Using the image of knots that are hard, and sometimes impossible, to untie, Ann Ulanov circles around the psychic dilemmas that entangle us, sometimes for decades. These can be heartrending to us and destructive to others, even to those we love. Yet these knots, so peculiarly our own, also open onto human problems we share with others, even across the ages. Hence working on our knots takes us far down to taproots of energy and far up and out to bring that vital aliveness into shared existence with others. Knots thus comprise a ladder, offering footholds and handholds, for descending and ascending between what Jung calls Below and Above, human and divine.

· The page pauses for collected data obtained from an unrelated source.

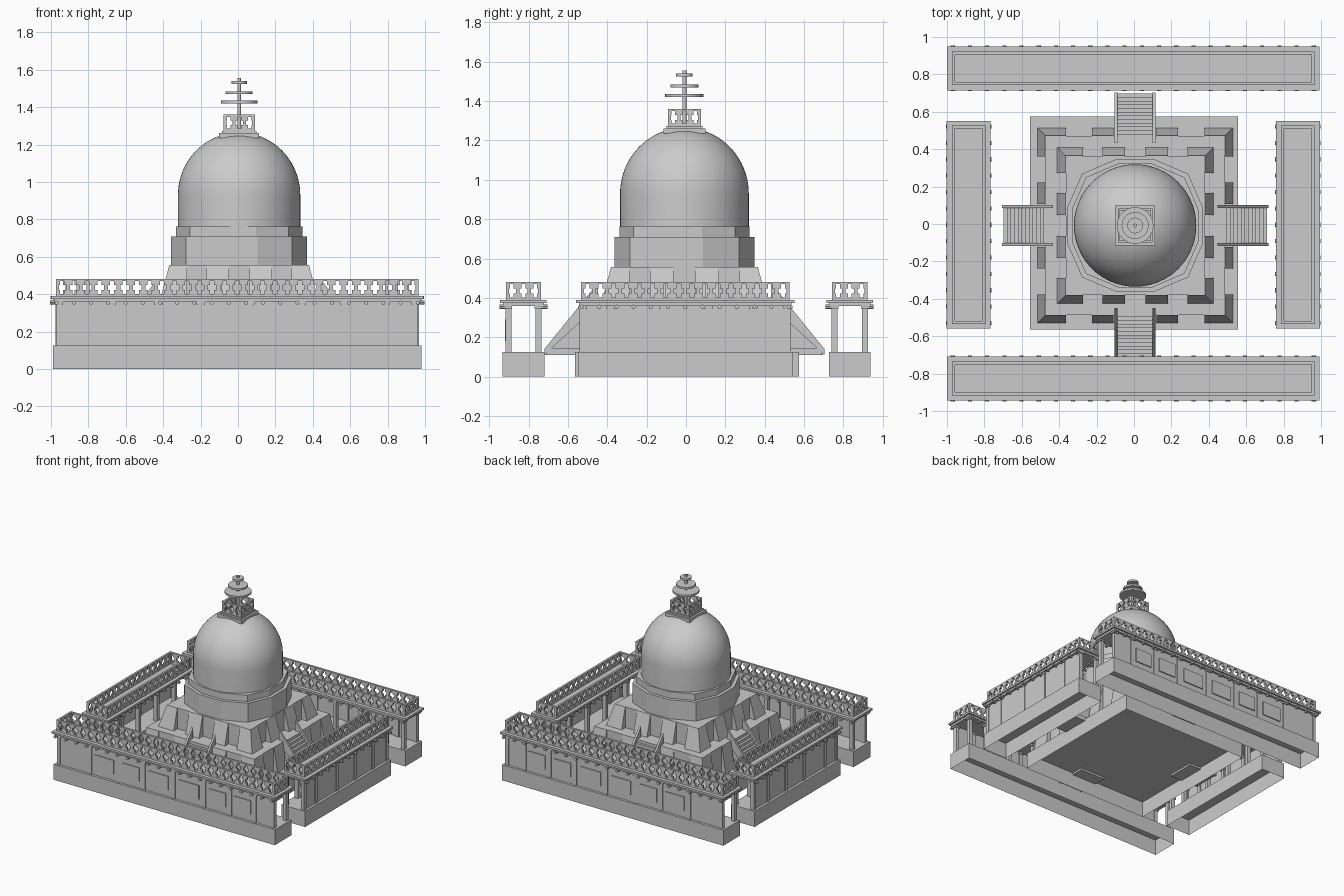
import bpy, bmesh, math

cube = bpy.data.objects.get("Cube")
if cube:
    bpy.data.objects.remove(cube, do_unlink=True)

stone = bpy.data.materials.new("grey stone")
stone.use_nodes = True
GREY = (0.6, 0.6, 0.6, 1)
stone.diffuse_color = GREY
stone.node_tree.nodes["Principled BSDF"].inputs["Base Color"].default_value = GREY

CX, CY = 0.006, -0.008          # axis of the dome
FLOOR = 0.125                   # top of the plinths
TERRACE, UPPER = 0.39, 0.557    # terrace levels


def loft(bm, low, high, bottom=True):
    """Closed solid between two rings with equal point counts."""
    a = [bm.verts.new(p) for p in low]
    b = [bm.verts.new(p) for p in high]
    faces = [bm.faces.new(b)]
    if bottom:
        faces.append(bm.faces.new(a[::-1]))
    for i in range(len(a)):
        j = (i + 1) % len(a)
        faces.append(bm.faces.new((a[i], a[j], b[j], b[i])))
    bmesh.ops.recalc_face_normals(bm, faces=faces)


def rect(u0, u1, v0, v1, z, put):
    return [(*put(u, v), z) for u, v in ((u0, v0), (u1, v0), (u1, v1), (u0, v1))]


def centred(u, v):
    return CX + u, CY + v


def box(bm, u0, u1, v0, v1, z0, z1, put=centred, bottom=True):
    loft(bm, rect(u0, u1, v0, v1, z0, put), rect(u0, u1, v0, v1, z1, put), bottom)


def finish(name, bm, smooth=False):
    mesh = bpy.data.meshes.new(name)
    bm.to_mesh(mesh)
    bm.free()
    mesh.materials.append(stone)
    obj = bpy.data.objects.new(name, mesh)
    bpy.context.collection.objects.link(obj)
    if smooth:
        bpy.ops.object.select_all(action='DESELECT')
        obj.select_set(True)
        bpy.context.view_layer.objects.active = obj
        bpy.ops.object.shade_smooth_by_angle(angle=math.radians(35))
    return obj


def lathe(name, profile, segments):
    bm = bmesh.new()
    rings = []
    for r, z in profile:
        rings.append([bm.verts.new((CX + r * math.cos(math.tau * i / segments),
                                    CY + r * math.sin(math.tau * i / segments), z))
                      for i in range(segments)])
    for a, b in zip(rings, rings[1:]):
        for i in range(segments):
            j = (i + 1) % segments
            bm.faces.new((a[i], a[j], b[j], b[i]))
    bm.faces.new(rings[0][::-1])
    bm.faces.new(rings[-1])
    return finish(name, bm, True)


def fence(bm, hu, hv, z, h, put):
    """Rectangular parapet pierced by plus-shaped holes."""
    t = 0.016
    for half, off, swap in ((hu, hv, False), (hv, hu, True)):
        n = max(2, round(2 * half / 0.066))
        p = 2 * half / n
        for side in (-1, 1):
            lo, hi = sorted((side * off, side * (off - t)))

            def bar(a0, a1, z0, z1):
                a0, a1 = max(a0, -half), min(a1, half)
                if swap:
                    box(bm, lo, hi, a0, a1, z + z0 * h, z + z1 * h, put)
                else:
                    box(bm, a0, a1, lo, hi, z + z0 * h, z + z1 * h, put)

            bar(-half, half, 0, 0.13)
            bar(-half, half, 0.87, 1)
            for i in range(n + 1):
                c = -half + i * p
                bar(c - p * 0.34, c + p * 0.34, 0.13, 0.36)
                bar(c - p * 0.15, c + p * 0.15, 0.36, 0.64)
                bar(c - p * 0.34, c + p * 0.34, 0.64, 0.87)


def gallery(name, half, columns, panels, put):
    """Long pavilion, outer wall on the negative v side."""
    bm = bmesh.new()
    box(bm, -half + 0.01, half - 0.01, -0.106, 0.106, 0, FLOOR, put, bottom=False)
    finish(name + "_plinth", bm)

    bm = bmesh.new()
    end = half - 0.03
    box(bm, -end, end, -0.086, -0.07, FLOOR, 0.36, put)
    if panels:
        inner = columns[1:-1]
        for a, b in zip(inner, inner[1:]):
            m, w = (a + b) / 2, (b - a) * 0.33
            box(bm, m - w, m + w, -0.094, -0.08, 0.18, 0.29, put)
    finish(name + "_wall", bm)

    bm = bmesh.new()
    for c in columns:
        for v in (-0.077, 0.077):
            box(bm, c - 0.014, c + 0.014, v - 0.015, v + 0.015, FLOOR, 0.36, put)
            box(bm, c - 0.022, c + 0.022, v - 0.02, v + 0.02, 0.345, 0.36, put)
    finish(name + "_columns", bm)

    bm = bmesh.new()
    box(bm, -half + 0.015, half - 0.015, -0.105, 0.105, 0.358, 0.374, put)
    box(bm, -half, half, -0.118, 0.118, 0.374, 0.39, put)
    finish(name + "_roof", bm)

    bm = bmesh.new()
    n = round(2 * end / 0.09)
    for i in range(n + 1):
        c = -end + 2 * end * i / n
        for side in (-1, 1):
            rings = [[(*put(c + 0.011 * math.cos(math.tau * k / 8), side * v),
                       0.355 + 0.011 * math.sin(math.tau * k / 8))
                      for k in range(8)] for v in (0.07, 0.122)]
            loft(bm, *rings)
    finish(name + "_rafter_ends", bm)

    bm = bmesh.new()
    fence(bm, half - 0.025, 0.09, 0.39, 0.092, put)
    finish(name + "_parapet", bm)


# Four surrounding galleries
LONG = (-0.953, -0.67, -0.42, -0.195, 0.07, 0.345, 0.575, 0.795, 0.953)
SHORT = (-0.522, -0.38, -0.11, 0.12, 0.345, 0.522)
gallery("front_gallery", 0.995, LONG, True, lambda u, v: (u - 0.004, v - 0.826))
gallery("back_gallery", 0.995, LONG, True, lambda u, v: (u - 0.004, 0.832 - v))
gallery("right_gallery", 0.555, SHORT, False, lambda u, v: (v - 0.884, u - 0.004))
gallery("left_gallery", 0.555, SHORT, False, lambda u, v: (0.876 - v, u - 0.004))

# Central platform, hollow below
bm = bmesh.new()
box(bm, -0.562, 0.55, -0.557, 0.583, 0, FLOOR, bottom=False)
finish("platform", bm)


# Two stepped terraces with battered buttresses
def terrace(name, wall, foot, corner, mid, z0, z1):
    bm = bmesh.new()
    box(bm, -wall, wall, -wall, wall, z0, z1)
    top = wall + 0.003
    for q in range(4):
        c, s = round(math.cos(q * math.pi / 2)), round(math.sin(q * math.pi / 2))

        def turn(u, v):
            return CX + c * u - s * v, CY + s * u + c * v

        loft(bm, rect(corner, foot, corner, foot, z0, turn),
             rect(corner, top, corner, top, z1, turn))
        for a, b in (mid, (-mid[1], -mid[0])):
            loft(bm, rect(a, b, wall - 0.05, foot, z0, turn),
                 rect(a, b, wall - 0.05, top, z1, turn))
    finish(name, bm)


terrace("lower_terrace", 0.478, 0.522, 0.37, (0.115, 0.23), FLOOR, TERRACE)
terrace("upper_terrace", 0.37, 0.418, 0.28, (0.055, 0.175), TERRACE, UPPER)

# Four stairways with solid side walls
STEPS = 12
for q, name in enumerate(("front", "left", "back", "right")):
    c, s = round(math.cos(q * math.pi / 2)), round(math.sin(q * math.pi / 2))

    def turn(u, v):
        return CX + c * u - s * v, CY + s * u + c * v

    bm = bmesh.new()
    for i in range(STEPS):
        v = -0.705 + 0.235 * i / STEPS
        box(bm, -0.1, 0.1, v, -0.46, 0.11 if i == 0 else FLOOR,
            FLOOR + (TERRACE - FLOOR) * (i + 1) / STEPS, turn)
    profile = ((-0.712, 0.11), (-0.712, 0.14), (-0.44, 0.475), (-0.44, 0.11 + 0.25))
    for u in (-0.101, 0.101):
        loft(bm, *[[(*turn(u + d, v), z) for v, z in profile] for d in (-0.008, 0.008)])
        box(bm, u - 0.008, u + 0.008, -0.7, -0.46, 0.11, FLOOR + 0.02, turn)
    finish(name + "_stairs", bm)


# Faceted drum, slightly longer on the diagonals
def drum(scale, z):
    ring = []
    for k in range(12):
        a = math.radians(15 + 30 * k)
        r = scale * (0.4 if k % 3 == 1 else 0.376)
        ring.append((CX + r * math.cos(a), CY + r * math.sin(a) * 0.98, z))
    return ring


bm = bmesh.new()
loft(bm, drum(1, UPPER), drum(1, 0.71))
loft(bm, drum(0.93, 0.71), drum(0.93, 0.762))
finish("drum", bm)

# Dome
arc = [(0.327 * math.cos(t), 0.93 + 0.335 * math.sin(t))
       for t in (math.radians(72) * i / 16 for i in range(17))]
lathe("dome", [(0.327, 0.755)] + arc + [(0.03, 1.262)], 64)

# Square railing on the dome
bm = bmesh.new()
box(bm, -0.107, 0.107, -0.107, 0.107, 1.235, 1.262)
box(bm, -0.092, 0.092, -0.092, 0.092, 1.262, 1.274)
finish("railing_base", bm)
bm = bmesh.new()
fence(bm, 0.084, 0.084, 1.274, 0.086, centred)
finish("dome_railing", bm)

# Mast with three parasol discs
lathe("mast", [(0.01, 1.26), (0.01, 1.555)], 16)
for name, r, z in (("lower_disc", 0.098, 1.42), ("middle_disc", 0.072, 1.47),
                   ("upper_disc", 0.042, 1.525)):
    lathe(name, [(r, z), (r, z + 0.015)], 32)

What are such knots? What to do when forgiveness does not happen? What to do with the inferiority of the inferior function? With the question of how much lightning can we stand? With the perils of individuation? These are just a few examples from the essays in this book. The reader is invited to browse the essays according to personal interest or to read straight through. The surprise is that these vexing knots that tie us up and hold us down also give us a mooring; they bind us to a path that is uniquely our own that can bear the fruit of our service to others and to the surrounding whole.
Praise for Knots and Their Untying
The forgotten fairy in the Brothers Grimm's "Sleeping Beauty" plunges a kingdom into a deathless sleep. Ann Ulanov links the fairy's spell with the kind of knot that ties us up so tightly everything begins to freeze. In a style that is vivid, fresh, and colorful, Ulanov familiarizes us with the highest and lowest in human experience. This book connects us with the knotted, dissociated, and unforgiving parts of our personality. We are invited on a journey that celebrates the unwanted as an opportunity to position a person in service of a greater whole. Casting a bridge between the "hereness" of daily life and the "thereness" of the spirit world, Ulanov weaves a web of connections between the psychological and religious that is authentic, meaningful, and deeply moving, creating a liminal space that can untie one of the toughest knots of all, that of the unforgiving soul. A book of astounding quality!
JOHN HILL, JUNGIAN ANALYST AND AUTHOR OF AT HOME IN THE WORLD: SOUNDS AND SYMMETRIES OF BELONGING
1 The 13th Fairy
2 Transforming Trauma: Psychological and Spiritual Pathways
3 The Perils of Individuation
II. BODY AND PSYCHE
4 How Much Lightning Can We Stand?
5 The Inferior Function
6 Countertransference and the Erotic
III. BEHIND THE SCENES
7 Before We Were: Creating and Being Created in Our Analytic Profession
8 Losing, Finding, Being Found
9 The Many in the One, the One in the Many
IV. PSYCHE, SPIRITUALITY, RELIGION
10 Is There a There There? Or Is This the Wrong Question?
11 What Do We Do If We Cannot Forgive? If Forgiveness Does Not Happen?
About the Author:
Ann Belford Ulanov, M.Div., Ph.D., L.H.D., is the Christiane Brooks Johnson Professor of Psychiatry and Religion, Emerita, at Union Theological Seminary, a psychoanalyst in private practice, and a member of the Jungian Psychoanalytic Association, New York City, and the International Association for Analytical Psychology. She is the author of many books, her most recent including: Madness and Creativity (Carolyn and Ernest Fay Series in Analytical Psychology, 2013); The Unshuttered Heart: Opening to Aliveness and Deadness in the Self (2007); Spirit in Jung (2005); Spiritual Aspects of Clinical Work (2004); and Attacked by Poison Ivy, A Psychological Study (2002). She is the co-author, with her late husband Barry Ulanov, of Religion and the Unconscious; Primary Speech: A Psychology of Prayer; Cinderella and Her Sisters: The Envied and the Envying; The Witch and The Clown: Two Archetypes of Human Sexuality; The Healing Imagination; and Transforming Sexuality: The Archetypal World of Anima and Animus.